[[ MATERIAL PROVIDED, beginning ]]
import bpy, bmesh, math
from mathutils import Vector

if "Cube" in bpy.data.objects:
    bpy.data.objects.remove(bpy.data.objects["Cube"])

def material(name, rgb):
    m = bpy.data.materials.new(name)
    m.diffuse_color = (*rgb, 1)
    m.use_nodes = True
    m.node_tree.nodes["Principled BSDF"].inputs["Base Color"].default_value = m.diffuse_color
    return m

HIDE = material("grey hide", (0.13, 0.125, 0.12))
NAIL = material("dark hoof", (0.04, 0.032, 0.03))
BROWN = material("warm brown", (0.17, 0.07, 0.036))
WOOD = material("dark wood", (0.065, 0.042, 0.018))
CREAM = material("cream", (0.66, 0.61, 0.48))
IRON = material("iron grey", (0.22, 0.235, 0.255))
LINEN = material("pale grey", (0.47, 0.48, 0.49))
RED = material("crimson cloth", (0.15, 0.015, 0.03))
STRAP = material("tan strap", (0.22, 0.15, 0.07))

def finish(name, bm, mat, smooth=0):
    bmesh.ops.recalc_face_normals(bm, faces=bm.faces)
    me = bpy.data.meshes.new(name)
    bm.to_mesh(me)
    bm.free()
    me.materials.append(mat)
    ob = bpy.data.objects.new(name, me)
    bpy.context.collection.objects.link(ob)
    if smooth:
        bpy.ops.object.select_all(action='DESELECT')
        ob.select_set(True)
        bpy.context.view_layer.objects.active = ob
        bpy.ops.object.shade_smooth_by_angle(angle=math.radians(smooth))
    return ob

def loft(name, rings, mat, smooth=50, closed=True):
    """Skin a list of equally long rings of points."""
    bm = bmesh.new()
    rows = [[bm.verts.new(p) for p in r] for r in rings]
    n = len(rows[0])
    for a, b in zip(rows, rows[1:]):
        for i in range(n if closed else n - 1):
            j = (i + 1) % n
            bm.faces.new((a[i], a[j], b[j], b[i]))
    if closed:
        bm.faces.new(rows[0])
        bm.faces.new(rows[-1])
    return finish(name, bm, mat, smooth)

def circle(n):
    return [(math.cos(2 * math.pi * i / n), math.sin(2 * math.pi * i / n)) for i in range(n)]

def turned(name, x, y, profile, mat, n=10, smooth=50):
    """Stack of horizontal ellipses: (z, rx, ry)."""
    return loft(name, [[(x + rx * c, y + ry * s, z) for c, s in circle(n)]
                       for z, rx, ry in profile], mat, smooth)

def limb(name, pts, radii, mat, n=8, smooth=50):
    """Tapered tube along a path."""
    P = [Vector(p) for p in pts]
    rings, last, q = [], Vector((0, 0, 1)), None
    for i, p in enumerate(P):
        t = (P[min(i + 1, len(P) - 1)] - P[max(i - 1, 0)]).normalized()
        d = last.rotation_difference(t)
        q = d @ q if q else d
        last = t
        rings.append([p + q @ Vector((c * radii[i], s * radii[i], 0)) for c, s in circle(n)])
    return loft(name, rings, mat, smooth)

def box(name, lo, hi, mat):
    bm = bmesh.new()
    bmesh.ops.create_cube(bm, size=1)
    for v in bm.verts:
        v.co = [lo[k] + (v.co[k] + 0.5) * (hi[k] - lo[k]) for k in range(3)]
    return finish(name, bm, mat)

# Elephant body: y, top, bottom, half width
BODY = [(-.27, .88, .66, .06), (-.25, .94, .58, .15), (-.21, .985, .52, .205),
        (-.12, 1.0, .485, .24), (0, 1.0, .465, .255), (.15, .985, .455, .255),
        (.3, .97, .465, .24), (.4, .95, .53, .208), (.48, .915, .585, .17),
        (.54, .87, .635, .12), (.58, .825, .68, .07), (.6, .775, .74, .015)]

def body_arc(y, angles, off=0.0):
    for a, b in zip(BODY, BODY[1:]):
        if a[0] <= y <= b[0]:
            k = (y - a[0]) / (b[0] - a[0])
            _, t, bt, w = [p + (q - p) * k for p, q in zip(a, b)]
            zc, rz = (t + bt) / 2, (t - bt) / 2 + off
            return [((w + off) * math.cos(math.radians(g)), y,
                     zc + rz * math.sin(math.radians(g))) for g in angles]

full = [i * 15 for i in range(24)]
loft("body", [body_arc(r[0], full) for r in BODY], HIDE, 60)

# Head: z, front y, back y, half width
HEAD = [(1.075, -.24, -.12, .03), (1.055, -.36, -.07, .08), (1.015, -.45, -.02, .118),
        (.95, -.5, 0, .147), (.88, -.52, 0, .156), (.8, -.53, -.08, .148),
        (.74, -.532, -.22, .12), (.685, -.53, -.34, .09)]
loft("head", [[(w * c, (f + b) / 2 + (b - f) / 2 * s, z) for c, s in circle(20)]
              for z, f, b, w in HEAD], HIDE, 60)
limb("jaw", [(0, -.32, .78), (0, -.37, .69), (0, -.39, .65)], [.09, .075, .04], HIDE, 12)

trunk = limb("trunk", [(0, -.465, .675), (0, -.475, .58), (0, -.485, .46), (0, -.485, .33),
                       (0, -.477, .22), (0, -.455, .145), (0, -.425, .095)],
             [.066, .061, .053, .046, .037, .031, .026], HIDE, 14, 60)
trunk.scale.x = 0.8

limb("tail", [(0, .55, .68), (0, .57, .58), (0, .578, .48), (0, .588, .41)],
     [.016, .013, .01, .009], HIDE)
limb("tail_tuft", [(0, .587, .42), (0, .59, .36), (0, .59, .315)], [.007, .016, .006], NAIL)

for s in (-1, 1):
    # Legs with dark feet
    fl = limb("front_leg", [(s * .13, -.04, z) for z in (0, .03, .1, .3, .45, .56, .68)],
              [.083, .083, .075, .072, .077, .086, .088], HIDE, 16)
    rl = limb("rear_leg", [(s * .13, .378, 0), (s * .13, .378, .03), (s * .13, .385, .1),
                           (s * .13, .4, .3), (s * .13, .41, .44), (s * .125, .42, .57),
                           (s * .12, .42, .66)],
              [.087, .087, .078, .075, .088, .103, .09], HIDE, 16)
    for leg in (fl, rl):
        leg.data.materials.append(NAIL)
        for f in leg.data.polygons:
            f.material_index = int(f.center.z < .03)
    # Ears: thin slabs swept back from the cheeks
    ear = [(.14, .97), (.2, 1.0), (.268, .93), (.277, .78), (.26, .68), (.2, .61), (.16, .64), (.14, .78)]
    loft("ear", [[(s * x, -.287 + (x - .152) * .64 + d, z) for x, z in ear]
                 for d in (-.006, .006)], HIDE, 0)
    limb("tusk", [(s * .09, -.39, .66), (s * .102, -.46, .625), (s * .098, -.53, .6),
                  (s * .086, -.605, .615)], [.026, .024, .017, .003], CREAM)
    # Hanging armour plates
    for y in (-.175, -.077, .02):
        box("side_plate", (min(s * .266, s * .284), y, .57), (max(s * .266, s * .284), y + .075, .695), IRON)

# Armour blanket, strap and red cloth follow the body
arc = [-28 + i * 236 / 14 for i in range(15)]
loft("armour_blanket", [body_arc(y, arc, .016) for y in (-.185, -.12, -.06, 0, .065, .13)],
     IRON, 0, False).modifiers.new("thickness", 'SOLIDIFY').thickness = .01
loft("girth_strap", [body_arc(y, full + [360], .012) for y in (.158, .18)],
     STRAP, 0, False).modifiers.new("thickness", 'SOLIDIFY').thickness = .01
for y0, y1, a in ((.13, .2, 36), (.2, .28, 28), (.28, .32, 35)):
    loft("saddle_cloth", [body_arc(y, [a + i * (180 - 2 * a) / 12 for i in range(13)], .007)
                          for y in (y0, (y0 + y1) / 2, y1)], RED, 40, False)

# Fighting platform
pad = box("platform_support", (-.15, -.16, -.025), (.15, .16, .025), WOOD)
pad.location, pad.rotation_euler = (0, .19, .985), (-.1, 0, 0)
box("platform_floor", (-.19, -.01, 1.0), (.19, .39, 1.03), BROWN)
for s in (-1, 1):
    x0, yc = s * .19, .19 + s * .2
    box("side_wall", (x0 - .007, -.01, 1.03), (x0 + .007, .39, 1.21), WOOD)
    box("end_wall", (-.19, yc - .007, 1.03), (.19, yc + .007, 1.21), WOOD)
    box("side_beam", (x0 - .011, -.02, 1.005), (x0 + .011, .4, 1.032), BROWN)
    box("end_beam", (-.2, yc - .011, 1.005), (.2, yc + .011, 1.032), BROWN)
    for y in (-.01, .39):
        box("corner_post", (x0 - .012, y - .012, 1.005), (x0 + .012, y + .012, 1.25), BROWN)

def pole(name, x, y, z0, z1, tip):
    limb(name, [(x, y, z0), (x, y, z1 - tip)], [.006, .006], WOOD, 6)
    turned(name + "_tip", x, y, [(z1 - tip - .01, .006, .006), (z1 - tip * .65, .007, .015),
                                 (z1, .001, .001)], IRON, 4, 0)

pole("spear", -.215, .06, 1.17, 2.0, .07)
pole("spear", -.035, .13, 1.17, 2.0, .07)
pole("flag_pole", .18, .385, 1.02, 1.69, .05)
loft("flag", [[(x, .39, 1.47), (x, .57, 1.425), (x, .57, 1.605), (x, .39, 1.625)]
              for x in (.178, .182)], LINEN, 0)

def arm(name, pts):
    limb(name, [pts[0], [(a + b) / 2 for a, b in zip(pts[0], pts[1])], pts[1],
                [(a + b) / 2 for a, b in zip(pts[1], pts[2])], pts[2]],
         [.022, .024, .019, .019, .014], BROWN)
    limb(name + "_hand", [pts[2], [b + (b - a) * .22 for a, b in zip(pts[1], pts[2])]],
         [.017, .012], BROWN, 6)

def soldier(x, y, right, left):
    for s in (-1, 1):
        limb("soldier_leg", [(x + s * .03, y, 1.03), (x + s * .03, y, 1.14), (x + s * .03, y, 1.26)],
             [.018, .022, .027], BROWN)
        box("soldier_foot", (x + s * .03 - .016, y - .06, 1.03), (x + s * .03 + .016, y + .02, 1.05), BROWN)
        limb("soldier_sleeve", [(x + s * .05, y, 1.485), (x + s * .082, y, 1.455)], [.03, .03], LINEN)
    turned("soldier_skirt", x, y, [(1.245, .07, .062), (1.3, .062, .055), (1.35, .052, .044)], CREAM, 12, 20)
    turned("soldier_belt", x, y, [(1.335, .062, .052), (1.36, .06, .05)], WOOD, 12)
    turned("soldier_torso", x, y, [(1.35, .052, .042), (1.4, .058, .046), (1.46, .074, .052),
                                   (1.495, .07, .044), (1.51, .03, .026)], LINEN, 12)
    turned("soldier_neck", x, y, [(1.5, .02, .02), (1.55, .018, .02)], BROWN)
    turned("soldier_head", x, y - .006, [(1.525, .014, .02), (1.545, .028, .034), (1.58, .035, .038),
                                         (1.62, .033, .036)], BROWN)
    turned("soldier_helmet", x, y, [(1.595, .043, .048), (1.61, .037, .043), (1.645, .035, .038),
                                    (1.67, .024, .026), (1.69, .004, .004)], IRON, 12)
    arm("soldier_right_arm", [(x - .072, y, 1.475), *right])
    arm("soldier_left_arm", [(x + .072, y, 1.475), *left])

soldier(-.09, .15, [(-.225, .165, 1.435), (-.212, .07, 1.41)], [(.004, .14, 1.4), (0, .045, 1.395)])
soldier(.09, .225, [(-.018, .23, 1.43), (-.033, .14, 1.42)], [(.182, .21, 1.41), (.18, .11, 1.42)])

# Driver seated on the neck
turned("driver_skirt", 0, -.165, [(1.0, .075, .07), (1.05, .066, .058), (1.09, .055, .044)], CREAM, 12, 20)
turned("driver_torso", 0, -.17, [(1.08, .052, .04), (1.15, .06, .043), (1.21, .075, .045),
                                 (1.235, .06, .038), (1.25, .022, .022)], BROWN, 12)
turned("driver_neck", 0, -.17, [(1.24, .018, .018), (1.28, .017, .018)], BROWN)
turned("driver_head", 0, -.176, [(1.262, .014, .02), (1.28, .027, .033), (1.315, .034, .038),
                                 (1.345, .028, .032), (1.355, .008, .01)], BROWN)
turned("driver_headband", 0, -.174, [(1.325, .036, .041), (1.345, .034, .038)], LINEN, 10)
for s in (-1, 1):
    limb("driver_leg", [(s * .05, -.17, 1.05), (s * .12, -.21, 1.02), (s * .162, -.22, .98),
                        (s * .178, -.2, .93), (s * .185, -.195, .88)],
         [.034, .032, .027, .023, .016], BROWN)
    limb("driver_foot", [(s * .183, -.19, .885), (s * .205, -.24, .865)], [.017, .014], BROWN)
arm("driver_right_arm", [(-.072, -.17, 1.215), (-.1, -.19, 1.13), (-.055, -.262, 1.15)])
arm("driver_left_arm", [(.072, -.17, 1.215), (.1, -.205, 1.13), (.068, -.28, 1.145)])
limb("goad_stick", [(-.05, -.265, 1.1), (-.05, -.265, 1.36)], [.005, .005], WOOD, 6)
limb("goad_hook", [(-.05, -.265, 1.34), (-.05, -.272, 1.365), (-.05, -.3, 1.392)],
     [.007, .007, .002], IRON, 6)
[[ MATERIAL PROVIDED, end ]]
[[ MATERIAL PROVIDED, beginning ]]
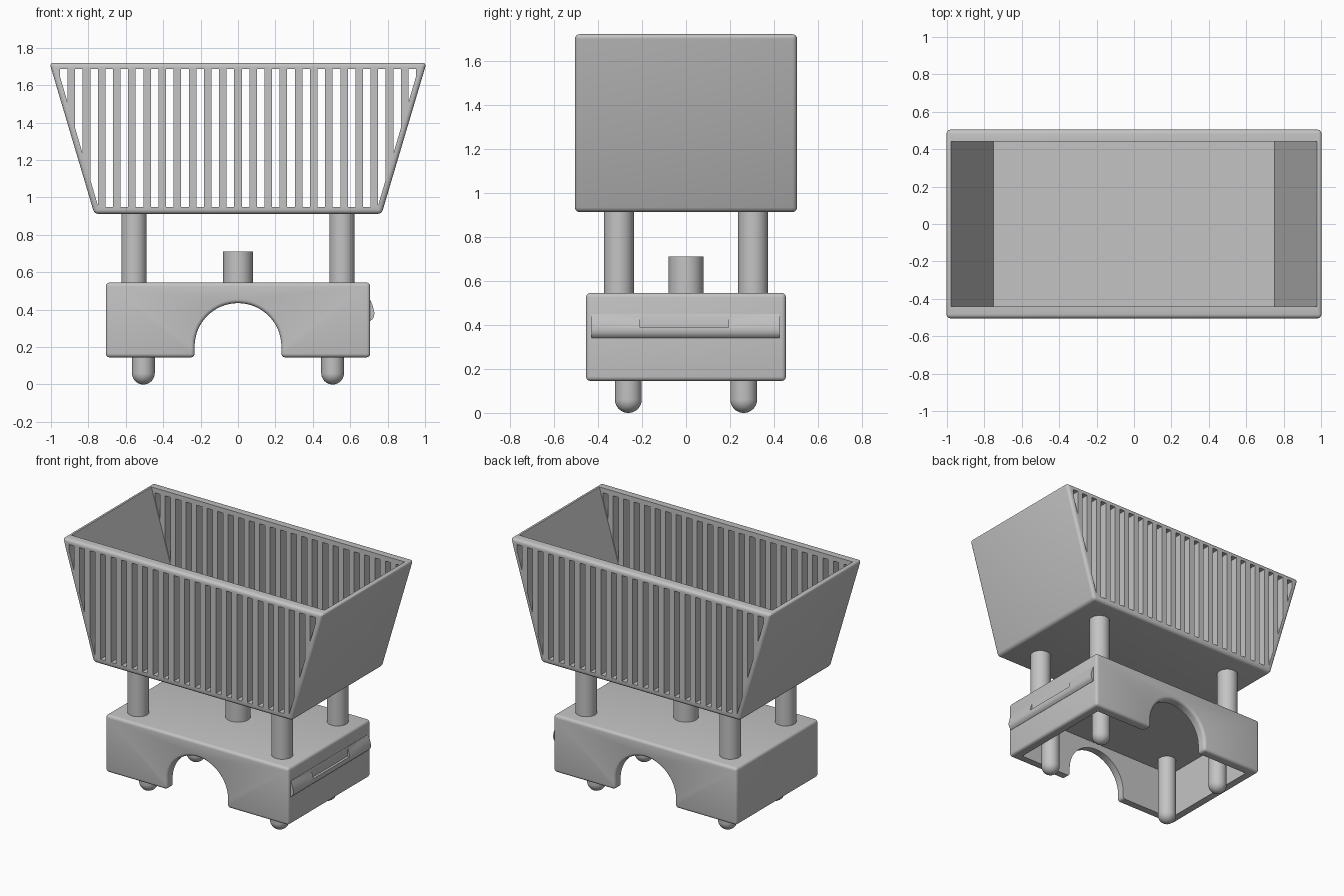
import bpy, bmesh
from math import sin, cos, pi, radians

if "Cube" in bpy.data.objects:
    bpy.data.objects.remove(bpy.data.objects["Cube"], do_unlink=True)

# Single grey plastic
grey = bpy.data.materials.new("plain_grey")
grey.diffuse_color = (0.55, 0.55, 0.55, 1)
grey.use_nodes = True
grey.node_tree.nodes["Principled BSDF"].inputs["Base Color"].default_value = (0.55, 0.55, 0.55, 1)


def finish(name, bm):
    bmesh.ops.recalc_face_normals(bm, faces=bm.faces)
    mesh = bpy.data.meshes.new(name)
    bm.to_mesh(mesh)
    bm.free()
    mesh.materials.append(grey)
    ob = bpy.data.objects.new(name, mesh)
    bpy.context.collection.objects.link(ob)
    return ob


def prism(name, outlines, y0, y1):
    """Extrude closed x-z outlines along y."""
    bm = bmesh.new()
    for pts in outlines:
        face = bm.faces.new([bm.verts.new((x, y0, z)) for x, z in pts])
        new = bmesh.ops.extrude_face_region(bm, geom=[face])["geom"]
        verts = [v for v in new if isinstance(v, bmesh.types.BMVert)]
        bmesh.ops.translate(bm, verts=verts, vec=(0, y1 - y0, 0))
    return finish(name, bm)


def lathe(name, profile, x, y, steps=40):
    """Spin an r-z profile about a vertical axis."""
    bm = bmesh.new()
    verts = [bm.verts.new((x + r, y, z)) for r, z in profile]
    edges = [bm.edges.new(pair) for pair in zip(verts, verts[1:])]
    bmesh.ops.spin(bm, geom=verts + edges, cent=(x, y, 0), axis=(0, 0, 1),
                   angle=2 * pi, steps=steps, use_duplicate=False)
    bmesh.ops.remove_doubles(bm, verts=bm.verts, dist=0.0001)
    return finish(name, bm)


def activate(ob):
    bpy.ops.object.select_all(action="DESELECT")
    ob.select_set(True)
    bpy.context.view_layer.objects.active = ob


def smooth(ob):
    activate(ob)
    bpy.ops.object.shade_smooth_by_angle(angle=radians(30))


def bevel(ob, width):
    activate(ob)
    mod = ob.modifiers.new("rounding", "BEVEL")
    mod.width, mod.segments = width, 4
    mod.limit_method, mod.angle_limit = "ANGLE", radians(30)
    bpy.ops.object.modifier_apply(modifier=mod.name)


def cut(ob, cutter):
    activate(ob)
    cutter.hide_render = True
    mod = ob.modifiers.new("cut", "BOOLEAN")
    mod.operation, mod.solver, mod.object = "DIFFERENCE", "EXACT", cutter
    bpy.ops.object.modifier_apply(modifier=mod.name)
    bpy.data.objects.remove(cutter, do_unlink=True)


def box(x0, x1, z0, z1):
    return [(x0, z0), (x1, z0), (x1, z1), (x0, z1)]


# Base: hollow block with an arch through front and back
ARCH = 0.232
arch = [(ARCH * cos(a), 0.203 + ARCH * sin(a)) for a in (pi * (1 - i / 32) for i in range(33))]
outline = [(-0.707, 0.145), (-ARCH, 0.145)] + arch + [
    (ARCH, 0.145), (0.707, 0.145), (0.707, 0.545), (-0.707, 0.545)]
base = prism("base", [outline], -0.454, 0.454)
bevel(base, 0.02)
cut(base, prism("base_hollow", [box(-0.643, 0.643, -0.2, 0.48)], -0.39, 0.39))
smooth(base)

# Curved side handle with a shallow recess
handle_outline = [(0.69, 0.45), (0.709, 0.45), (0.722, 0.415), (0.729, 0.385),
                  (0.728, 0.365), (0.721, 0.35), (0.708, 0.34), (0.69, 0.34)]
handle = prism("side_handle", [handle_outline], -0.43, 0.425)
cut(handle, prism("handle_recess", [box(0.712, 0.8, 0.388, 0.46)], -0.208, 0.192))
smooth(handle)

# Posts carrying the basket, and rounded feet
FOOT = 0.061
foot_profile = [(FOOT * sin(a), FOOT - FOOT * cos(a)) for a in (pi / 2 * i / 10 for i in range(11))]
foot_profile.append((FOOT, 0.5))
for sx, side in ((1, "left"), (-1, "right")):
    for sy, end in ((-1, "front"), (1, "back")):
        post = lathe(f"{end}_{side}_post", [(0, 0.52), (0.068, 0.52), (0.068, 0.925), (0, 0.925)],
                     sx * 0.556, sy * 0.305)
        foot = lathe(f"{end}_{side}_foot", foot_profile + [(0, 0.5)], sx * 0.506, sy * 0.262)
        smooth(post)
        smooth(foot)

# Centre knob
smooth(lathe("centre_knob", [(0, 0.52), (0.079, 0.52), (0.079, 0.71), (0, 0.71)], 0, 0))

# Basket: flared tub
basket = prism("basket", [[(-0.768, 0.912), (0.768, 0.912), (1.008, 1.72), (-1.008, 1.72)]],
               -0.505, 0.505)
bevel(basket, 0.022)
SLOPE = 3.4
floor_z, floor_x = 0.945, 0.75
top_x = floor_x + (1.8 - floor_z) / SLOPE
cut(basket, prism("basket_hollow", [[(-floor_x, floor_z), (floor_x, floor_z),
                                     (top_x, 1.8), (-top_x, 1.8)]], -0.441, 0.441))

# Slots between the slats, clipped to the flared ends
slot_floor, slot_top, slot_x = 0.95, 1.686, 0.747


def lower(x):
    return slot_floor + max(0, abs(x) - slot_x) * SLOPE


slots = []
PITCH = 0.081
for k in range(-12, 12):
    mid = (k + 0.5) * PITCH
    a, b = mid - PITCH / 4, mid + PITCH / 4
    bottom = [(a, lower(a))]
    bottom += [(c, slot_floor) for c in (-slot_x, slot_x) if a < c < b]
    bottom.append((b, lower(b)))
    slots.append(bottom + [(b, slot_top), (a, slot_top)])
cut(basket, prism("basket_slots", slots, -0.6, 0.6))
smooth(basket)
[[ MATERIAL PROVIDED, end ]]
(PROBLEM DESCRIPTION) All lines in the data that contain the word "closed" should be copied.

(RESULT)
def loft(name, rings, mat, smooth=50, closed=True):
        for i in range(n if closed else n - 1):
    if closed:
    """Extrude closed x-z outlines along y."""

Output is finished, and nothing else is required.